Citation: Kim, D., Hong, Y.H., Park, M.S., Lamont, S.J., Lillehoj, H.S. 2008. Differntial immune-related gene expression in two genetically disparate chicken lines during infection by Eimeria maxima. Developmental Biology. 132:131-140. Interpretive Summary: In this paper, ARS scientists reports new findings from an immunogenetics study which was carried out in collaboration with scientists at the Iowa State University and show that genetic determinants within the chicken B complex influence the local and systemic expression of immune-related cytokine and chemokine response to Eimeria infection. Although conventional disease control strategies against avian coccidiosis have relied on prophylactic chemotherapy and vaccination, both methods have serious drawbacks. Genetic selection of disease resistant broiler lines offers an alternative to achieve this goal that may ultimately lead to the elimination of drugs in commercial poultry production. The Fayoumi breed, which originated in Egypt, was imported to the United States primarily because of its reported resistance to the avian leukosis. Derived from the original Fayoumi breed, the M5.1 and M15.2 congenic pair of lines share an identical genetic background and differ only in the major histocompatibility complex (MHC). In this study, M5.1 and M15.2 show quite different disease susceptibility and local cytokine response. Analysis of global transcriptional profiling data led to the identification of several novel genes which are involved in host innate immunity. These findings will provide basis for the development of genetic selection strategy by poultry industry.
Technical Abstract: Two M5.1 and M15.2 B complex congenic lines of Fayoumi chickens were evaluated for body weight loss and fecal oocyst counts as parameters of avian coccidiosis. M51 chickens exhibited the resistance to E. maxima compared with M15.2. To correlate the differential responses of the M5.1 and M15.2 lines to E. maxima infection with cellular immune responses, the expression levels of mRNAs encoding 14 immune-related molecules were measured by quantitative RT-PCR in intestinal intraepithelial lymphocytes (IELs) and splenocytes at 0, 3, 4, and 5 days following parasite infection. Intestinal IELs from M5.1 chickens expressed higher levels of transcripts encoding interferon-' (IFN-'), interleukin-1ß (IL-1ß), IL-6, IL-8, IL-12, IL-15, IL-17A, inducible nitric oxide synthase (iNOS), and lipopolysaccharide-induced tumor necrosis a factor (LITAF), and lower levels of mRNAs for IFN-a, IL-10, IL-17D, NK-lysin, and tumor necrosis factor superfamily 15 (TNFSF15), compared with the M15.2 line. In the spleen, E. maxima infection was associated with higher expression levels of IFN-', IL-15, and IL-8 and lower levels of IL-6, IL-17D, and IL-12 in M5.1 compared to M15.2 birds.
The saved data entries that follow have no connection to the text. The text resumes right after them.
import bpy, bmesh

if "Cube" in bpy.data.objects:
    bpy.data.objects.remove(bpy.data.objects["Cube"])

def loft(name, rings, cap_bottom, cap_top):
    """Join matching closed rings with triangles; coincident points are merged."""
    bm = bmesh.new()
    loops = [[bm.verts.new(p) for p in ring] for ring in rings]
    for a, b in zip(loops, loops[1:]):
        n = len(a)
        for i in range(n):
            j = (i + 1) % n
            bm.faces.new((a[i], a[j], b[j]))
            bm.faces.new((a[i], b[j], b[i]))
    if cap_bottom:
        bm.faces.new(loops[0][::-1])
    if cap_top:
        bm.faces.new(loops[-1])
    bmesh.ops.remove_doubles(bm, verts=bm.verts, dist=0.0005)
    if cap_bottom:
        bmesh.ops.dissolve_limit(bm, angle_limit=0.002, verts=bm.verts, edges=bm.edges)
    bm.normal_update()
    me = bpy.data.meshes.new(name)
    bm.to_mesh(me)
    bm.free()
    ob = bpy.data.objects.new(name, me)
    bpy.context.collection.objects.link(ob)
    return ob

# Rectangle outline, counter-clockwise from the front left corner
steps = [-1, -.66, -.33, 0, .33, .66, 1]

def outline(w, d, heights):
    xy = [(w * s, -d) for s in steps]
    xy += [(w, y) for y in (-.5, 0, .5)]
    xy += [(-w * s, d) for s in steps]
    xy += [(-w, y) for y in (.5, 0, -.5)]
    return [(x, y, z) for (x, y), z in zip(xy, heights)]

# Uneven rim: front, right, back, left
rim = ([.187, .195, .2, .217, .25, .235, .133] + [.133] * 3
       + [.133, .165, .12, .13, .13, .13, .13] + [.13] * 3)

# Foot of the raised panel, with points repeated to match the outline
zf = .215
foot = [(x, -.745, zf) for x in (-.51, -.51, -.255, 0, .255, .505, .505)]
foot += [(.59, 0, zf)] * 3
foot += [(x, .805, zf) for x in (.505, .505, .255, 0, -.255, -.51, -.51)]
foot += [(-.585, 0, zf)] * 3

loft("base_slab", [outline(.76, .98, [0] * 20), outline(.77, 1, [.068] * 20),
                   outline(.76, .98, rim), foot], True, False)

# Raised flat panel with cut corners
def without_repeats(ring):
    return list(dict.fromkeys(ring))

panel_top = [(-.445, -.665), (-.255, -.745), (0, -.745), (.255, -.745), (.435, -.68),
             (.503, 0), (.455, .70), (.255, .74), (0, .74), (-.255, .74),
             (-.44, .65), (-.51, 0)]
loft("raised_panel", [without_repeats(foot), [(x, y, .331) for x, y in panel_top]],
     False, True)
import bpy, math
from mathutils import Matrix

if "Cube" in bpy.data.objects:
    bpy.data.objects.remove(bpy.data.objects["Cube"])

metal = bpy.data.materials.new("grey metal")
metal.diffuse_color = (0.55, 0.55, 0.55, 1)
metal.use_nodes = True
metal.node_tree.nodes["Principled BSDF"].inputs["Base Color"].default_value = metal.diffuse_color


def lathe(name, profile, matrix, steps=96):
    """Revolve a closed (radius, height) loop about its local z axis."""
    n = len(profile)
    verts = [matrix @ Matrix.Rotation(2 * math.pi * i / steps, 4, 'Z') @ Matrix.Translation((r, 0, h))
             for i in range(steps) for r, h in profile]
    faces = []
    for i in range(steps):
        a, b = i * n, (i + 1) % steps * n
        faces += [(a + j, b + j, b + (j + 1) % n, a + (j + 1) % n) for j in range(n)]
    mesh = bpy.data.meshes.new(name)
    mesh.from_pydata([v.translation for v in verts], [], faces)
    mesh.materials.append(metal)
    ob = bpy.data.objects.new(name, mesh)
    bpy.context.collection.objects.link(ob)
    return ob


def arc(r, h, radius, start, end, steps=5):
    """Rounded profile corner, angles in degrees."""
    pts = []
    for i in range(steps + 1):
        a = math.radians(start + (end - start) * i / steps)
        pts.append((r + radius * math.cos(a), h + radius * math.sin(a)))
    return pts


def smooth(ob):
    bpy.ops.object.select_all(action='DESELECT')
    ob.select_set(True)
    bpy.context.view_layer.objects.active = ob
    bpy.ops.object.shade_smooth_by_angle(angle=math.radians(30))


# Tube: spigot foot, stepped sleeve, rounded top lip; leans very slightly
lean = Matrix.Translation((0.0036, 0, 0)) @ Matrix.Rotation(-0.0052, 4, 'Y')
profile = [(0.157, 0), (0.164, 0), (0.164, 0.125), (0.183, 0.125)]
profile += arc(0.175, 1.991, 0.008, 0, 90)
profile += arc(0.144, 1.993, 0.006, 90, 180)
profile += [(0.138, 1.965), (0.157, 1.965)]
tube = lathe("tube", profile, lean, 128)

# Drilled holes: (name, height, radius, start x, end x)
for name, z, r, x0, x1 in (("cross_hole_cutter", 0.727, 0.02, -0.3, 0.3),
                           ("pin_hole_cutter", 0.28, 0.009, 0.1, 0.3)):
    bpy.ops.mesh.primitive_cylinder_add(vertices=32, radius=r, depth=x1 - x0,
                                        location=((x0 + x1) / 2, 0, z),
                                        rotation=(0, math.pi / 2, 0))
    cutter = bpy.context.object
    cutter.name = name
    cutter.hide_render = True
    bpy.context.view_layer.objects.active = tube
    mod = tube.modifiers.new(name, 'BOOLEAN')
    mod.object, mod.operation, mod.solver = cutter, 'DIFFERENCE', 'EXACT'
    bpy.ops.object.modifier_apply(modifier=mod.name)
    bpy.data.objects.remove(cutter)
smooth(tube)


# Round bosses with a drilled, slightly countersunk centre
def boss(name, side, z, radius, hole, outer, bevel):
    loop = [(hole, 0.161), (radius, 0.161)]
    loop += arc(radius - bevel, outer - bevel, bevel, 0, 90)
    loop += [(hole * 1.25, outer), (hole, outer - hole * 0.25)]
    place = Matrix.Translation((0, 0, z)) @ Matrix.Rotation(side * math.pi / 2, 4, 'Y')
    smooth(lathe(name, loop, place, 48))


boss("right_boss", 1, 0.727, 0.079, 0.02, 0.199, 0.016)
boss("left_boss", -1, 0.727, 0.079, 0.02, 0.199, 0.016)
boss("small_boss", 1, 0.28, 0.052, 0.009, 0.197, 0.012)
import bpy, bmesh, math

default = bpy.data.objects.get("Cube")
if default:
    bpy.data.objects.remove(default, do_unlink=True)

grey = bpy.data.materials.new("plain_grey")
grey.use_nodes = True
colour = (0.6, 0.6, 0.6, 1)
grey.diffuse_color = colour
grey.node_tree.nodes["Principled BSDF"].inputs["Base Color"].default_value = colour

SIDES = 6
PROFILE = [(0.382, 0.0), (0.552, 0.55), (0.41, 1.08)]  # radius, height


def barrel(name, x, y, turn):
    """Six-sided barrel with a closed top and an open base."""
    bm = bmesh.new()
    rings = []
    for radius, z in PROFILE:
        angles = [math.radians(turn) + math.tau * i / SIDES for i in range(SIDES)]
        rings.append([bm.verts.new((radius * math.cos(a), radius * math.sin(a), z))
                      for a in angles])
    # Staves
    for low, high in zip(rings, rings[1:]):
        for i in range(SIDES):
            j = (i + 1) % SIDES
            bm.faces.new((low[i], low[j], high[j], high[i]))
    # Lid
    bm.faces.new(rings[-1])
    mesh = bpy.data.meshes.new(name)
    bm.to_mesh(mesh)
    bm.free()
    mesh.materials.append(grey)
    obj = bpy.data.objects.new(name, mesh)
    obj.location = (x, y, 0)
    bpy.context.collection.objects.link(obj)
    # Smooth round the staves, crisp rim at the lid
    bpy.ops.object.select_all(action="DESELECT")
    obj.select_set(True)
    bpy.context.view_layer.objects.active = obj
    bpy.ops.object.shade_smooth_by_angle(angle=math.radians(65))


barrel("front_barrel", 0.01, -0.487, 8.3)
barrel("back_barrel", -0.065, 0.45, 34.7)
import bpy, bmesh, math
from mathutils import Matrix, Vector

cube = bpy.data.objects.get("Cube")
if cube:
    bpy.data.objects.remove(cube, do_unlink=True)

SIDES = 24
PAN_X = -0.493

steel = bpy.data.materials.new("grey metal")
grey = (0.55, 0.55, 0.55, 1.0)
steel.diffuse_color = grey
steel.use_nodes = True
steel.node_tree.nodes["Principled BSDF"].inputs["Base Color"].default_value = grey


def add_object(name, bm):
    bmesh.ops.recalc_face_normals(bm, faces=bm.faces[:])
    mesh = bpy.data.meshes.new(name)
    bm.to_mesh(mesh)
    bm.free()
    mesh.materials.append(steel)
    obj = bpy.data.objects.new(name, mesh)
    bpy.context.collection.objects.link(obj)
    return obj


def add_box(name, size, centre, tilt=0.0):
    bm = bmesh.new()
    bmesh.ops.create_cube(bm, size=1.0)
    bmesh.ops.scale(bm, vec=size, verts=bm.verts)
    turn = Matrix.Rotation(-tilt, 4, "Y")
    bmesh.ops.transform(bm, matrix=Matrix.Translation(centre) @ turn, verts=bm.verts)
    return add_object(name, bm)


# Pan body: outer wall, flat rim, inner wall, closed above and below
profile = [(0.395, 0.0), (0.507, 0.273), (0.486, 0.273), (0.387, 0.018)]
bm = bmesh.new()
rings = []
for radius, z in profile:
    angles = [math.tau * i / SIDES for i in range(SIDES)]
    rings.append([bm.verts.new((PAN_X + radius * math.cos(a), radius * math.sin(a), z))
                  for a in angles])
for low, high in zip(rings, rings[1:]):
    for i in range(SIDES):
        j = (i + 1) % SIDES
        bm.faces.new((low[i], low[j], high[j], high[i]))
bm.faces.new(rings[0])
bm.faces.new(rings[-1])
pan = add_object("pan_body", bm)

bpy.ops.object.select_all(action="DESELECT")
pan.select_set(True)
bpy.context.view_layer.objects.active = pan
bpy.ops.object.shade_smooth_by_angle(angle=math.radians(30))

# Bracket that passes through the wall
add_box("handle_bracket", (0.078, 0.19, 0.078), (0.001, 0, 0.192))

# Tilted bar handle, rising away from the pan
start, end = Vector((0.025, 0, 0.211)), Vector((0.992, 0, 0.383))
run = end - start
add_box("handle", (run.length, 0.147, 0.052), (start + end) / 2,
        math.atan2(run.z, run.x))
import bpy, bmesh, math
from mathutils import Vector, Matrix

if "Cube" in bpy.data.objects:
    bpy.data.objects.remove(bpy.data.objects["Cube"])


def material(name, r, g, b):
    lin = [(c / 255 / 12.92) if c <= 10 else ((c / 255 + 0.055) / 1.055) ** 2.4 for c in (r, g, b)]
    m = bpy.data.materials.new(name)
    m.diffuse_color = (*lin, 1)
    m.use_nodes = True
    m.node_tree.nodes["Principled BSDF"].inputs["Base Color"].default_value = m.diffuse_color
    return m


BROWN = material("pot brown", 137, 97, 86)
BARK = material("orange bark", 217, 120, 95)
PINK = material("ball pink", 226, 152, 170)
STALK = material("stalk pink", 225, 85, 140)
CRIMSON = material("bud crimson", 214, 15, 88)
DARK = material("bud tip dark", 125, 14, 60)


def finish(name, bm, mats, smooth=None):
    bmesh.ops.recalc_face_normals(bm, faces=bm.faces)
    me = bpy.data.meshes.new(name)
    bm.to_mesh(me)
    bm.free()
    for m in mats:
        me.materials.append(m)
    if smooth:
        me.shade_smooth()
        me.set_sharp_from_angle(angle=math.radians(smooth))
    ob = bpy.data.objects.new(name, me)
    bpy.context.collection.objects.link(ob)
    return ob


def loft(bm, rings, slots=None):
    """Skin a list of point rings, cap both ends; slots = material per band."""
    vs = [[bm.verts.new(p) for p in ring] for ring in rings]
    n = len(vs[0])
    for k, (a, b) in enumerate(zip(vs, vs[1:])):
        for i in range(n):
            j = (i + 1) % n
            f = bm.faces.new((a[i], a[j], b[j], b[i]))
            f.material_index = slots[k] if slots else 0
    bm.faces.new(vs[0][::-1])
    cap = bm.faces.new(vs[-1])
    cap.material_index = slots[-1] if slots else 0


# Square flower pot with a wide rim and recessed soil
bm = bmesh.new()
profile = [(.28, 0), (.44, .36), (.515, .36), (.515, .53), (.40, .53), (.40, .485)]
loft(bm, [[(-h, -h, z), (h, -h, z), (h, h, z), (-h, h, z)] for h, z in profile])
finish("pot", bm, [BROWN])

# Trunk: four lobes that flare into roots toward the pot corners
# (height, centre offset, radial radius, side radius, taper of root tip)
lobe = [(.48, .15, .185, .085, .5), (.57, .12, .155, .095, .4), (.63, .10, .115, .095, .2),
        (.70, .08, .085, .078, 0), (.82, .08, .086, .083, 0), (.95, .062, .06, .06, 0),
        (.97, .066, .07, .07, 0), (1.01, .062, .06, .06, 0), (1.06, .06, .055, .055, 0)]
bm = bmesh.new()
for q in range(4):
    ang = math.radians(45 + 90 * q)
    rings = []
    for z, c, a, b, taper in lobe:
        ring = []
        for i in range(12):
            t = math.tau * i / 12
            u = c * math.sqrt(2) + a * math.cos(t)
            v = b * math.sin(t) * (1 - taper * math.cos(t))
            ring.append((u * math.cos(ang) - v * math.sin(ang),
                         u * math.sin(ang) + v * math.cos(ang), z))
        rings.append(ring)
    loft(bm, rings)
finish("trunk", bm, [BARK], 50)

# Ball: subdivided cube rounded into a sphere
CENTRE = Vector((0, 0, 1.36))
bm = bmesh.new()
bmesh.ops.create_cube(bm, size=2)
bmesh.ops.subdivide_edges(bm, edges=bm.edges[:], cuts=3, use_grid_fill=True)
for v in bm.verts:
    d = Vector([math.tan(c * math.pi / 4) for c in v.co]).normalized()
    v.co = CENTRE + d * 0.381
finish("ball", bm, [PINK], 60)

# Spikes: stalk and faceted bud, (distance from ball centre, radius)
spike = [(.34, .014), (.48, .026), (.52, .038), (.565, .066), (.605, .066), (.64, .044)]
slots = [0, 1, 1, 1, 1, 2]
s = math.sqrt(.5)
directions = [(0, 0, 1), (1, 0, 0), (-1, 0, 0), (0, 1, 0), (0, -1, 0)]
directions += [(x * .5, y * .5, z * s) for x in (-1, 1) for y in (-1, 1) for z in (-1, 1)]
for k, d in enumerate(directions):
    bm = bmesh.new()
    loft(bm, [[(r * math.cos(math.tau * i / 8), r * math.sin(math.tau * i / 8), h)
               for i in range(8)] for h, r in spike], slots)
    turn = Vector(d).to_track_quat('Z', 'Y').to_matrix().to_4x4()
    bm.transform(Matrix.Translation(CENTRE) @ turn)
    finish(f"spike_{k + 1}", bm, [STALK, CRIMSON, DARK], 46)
Using an intestinal IEL cDNA microarray, the differential dynamics of gene expression in the gut of M5.1 and M15.2 chickens following experimental coccidiosis were evident. In particular, the genes encoding lymphotactin and parathymosin were expressed at significantly higher levels in M5.1 compared with M15.2 line chickens. We conclude that genetic determinants within the chicken B complex influence resistance to E. maxima infection by controlling the local and systemic expression of immune-related cytokine and chemokine genes.